Exercise prompt:
Which lines of the entries below hold the word "objects"? Report each of them.
=== Extracted records ===
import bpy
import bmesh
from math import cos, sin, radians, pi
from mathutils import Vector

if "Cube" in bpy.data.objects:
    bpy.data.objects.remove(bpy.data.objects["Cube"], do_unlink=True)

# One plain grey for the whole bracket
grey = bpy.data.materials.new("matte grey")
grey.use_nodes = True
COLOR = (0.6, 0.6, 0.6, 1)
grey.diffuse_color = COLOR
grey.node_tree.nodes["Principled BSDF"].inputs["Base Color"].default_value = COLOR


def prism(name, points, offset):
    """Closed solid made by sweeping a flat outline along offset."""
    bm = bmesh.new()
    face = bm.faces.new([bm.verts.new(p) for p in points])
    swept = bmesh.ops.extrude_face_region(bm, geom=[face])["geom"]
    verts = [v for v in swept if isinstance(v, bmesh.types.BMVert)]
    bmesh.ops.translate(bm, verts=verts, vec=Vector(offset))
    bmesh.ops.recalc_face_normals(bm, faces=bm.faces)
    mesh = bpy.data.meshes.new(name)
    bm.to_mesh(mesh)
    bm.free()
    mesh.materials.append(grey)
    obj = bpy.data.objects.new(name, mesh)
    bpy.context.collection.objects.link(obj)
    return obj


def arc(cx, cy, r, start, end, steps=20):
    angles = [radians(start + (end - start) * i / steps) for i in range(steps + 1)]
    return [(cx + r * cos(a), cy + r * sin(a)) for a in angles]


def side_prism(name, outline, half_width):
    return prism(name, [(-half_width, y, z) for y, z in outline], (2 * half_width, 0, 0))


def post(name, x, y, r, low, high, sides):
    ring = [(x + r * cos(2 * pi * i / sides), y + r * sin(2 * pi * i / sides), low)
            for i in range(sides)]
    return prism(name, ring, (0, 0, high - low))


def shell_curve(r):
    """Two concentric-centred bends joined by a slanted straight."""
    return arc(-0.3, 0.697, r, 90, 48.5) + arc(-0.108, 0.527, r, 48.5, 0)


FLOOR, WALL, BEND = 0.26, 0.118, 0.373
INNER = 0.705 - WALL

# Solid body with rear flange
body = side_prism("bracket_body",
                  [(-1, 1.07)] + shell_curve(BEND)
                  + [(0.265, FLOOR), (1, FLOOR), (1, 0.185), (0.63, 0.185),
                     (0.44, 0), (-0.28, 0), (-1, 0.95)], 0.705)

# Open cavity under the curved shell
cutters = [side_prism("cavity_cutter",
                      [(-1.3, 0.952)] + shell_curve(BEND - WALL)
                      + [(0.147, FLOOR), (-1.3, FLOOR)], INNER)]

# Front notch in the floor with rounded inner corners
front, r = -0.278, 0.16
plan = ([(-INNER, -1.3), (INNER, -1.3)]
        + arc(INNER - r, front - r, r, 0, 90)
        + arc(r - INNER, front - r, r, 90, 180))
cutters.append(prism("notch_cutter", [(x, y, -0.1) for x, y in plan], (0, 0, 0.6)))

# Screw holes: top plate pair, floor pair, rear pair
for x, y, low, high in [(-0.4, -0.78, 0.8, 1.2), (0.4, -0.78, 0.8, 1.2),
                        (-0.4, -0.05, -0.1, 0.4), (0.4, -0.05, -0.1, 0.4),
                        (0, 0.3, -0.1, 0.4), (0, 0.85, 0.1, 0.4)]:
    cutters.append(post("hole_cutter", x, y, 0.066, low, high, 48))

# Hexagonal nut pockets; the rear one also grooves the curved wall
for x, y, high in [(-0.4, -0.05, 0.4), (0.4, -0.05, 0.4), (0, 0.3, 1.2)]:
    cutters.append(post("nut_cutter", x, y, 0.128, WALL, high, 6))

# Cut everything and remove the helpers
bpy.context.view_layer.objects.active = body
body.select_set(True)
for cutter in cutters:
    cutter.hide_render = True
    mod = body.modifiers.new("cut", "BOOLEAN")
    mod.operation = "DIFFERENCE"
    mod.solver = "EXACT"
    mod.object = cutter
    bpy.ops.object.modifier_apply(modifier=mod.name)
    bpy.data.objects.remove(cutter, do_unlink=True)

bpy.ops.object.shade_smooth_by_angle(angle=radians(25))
===
=== Extracted records ===
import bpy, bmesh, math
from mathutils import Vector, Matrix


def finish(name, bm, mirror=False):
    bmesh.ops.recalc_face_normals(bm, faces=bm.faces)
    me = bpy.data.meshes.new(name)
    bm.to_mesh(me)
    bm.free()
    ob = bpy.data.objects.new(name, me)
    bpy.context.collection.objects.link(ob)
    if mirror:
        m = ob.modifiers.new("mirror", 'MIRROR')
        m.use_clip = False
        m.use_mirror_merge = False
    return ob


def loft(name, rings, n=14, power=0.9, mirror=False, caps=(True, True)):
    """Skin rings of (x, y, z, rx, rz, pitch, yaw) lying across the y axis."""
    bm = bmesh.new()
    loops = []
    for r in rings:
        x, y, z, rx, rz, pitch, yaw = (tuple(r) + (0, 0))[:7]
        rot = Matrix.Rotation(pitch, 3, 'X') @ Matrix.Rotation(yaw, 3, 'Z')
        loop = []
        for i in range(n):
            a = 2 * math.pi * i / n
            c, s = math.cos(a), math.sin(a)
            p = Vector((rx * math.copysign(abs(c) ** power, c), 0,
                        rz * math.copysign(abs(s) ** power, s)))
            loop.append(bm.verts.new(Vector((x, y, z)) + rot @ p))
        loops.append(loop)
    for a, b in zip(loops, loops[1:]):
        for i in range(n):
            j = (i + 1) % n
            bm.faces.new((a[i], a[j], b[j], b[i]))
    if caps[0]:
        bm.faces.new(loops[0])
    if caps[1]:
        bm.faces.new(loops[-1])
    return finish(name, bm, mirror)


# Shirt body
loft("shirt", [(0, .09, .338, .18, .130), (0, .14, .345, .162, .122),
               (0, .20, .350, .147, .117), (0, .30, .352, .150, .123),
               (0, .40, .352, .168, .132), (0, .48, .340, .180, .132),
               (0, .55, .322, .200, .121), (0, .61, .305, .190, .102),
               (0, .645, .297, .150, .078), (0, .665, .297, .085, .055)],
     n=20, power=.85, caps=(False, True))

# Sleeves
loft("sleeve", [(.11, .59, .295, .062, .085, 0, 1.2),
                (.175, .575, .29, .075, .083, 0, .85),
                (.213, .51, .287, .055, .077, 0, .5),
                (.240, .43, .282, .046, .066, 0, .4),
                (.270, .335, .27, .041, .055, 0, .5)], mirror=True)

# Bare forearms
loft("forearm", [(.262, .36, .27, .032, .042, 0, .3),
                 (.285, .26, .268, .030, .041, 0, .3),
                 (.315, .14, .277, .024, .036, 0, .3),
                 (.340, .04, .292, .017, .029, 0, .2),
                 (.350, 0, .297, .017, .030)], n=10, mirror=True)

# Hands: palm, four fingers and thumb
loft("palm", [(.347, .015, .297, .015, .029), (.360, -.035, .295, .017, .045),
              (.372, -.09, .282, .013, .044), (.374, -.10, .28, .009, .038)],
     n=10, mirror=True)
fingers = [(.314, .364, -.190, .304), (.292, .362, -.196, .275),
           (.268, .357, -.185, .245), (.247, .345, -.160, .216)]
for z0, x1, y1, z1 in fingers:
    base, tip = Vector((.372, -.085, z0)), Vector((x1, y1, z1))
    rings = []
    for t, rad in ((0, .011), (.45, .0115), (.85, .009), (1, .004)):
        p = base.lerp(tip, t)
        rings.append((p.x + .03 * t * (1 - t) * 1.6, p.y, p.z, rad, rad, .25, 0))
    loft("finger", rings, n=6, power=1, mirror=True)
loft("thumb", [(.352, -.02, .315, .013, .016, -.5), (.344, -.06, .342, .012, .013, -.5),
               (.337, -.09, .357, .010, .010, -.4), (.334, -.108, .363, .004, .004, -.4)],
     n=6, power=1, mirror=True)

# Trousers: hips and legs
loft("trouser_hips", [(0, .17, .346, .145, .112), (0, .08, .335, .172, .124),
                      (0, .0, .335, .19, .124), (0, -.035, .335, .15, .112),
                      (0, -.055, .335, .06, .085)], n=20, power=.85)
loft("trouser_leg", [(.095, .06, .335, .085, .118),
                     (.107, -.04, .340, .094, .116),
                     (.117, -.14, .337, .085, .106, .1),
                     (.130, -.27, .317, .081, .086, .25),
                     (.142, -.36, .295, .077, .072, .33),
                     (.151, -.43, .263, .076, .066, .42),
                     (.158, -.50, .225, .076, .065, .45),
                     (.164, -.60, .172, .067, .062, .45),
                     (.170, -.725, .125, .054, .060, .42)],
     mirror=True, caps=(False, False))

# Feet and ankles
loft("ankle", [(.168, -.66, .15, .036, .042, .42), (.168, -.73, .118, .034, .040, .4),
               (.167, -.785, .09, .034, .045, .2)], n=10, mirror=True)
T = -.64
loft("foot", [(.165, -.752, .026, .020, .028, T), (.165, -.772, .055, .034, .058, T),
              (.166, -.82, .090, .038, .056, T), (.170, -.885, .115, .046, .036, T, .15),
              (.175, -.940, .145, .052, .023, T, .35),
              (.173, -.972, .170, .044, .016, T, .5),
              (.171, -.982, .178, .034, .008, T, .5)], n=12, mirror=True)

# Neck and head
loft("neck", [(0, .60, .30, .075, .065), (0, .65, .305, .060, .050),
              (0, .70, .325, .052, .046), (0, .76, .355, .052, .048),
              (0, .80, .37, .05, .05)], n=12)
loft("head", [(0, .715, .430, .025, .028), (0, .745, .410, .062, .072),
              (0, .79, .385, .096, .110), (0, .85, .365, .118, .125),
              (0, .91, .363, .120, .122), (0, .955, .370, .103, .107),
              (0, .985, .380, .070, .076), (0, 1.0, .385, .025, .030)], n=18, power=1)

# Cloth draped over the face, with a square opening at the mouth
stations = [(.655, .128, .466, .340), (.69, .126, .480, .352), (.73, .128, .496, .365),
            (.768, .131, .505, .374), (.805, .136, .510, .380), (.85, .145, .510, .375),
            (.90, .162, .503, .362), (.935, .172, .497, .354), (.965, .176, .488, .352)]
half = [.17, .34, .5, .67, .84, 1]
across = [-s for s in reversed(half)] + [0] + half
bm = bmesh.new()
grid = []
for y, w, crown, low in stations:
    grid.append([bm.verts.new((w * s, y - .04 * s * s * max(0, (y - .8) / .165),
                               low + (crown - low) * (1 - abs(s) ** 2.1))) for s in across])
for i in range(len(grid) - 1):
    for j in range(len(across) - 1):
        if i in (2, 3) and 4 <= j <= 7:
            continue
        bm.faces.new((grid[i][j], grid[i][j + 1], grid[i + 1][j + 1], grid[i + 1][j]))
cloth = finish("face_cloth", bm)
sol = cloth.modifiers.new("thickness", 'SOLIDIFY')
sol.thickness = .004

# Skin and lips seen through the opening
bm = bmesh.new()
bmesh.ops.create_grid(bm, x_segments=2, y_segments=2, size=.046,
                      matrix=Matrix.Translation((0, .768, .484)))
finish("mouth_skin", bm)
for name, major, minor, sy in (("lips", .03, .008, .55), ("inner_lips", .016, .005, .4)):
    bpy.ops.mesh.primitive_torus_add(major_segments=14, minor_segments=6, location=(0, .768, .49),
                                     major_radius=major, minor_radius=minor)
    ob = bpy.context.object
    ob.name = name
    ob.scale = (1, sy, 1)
===
Your response:
if "Cube" in bpy.data.objects:
    bpy.data.objects.remove(bpy.data.objects["Cube"], do_unlink=True)
    obj = bpy.data.objects.new(name, mesh)
    bpy.context.collection.objects.link(obj)
bpy.context.view_layer.objects.active = body
    bpy.data.objects.remove(cutter, do_unlink=True)
    ob = bpy.data.objects.new(name, me)
    bpy.context.collection.objects.link(ob)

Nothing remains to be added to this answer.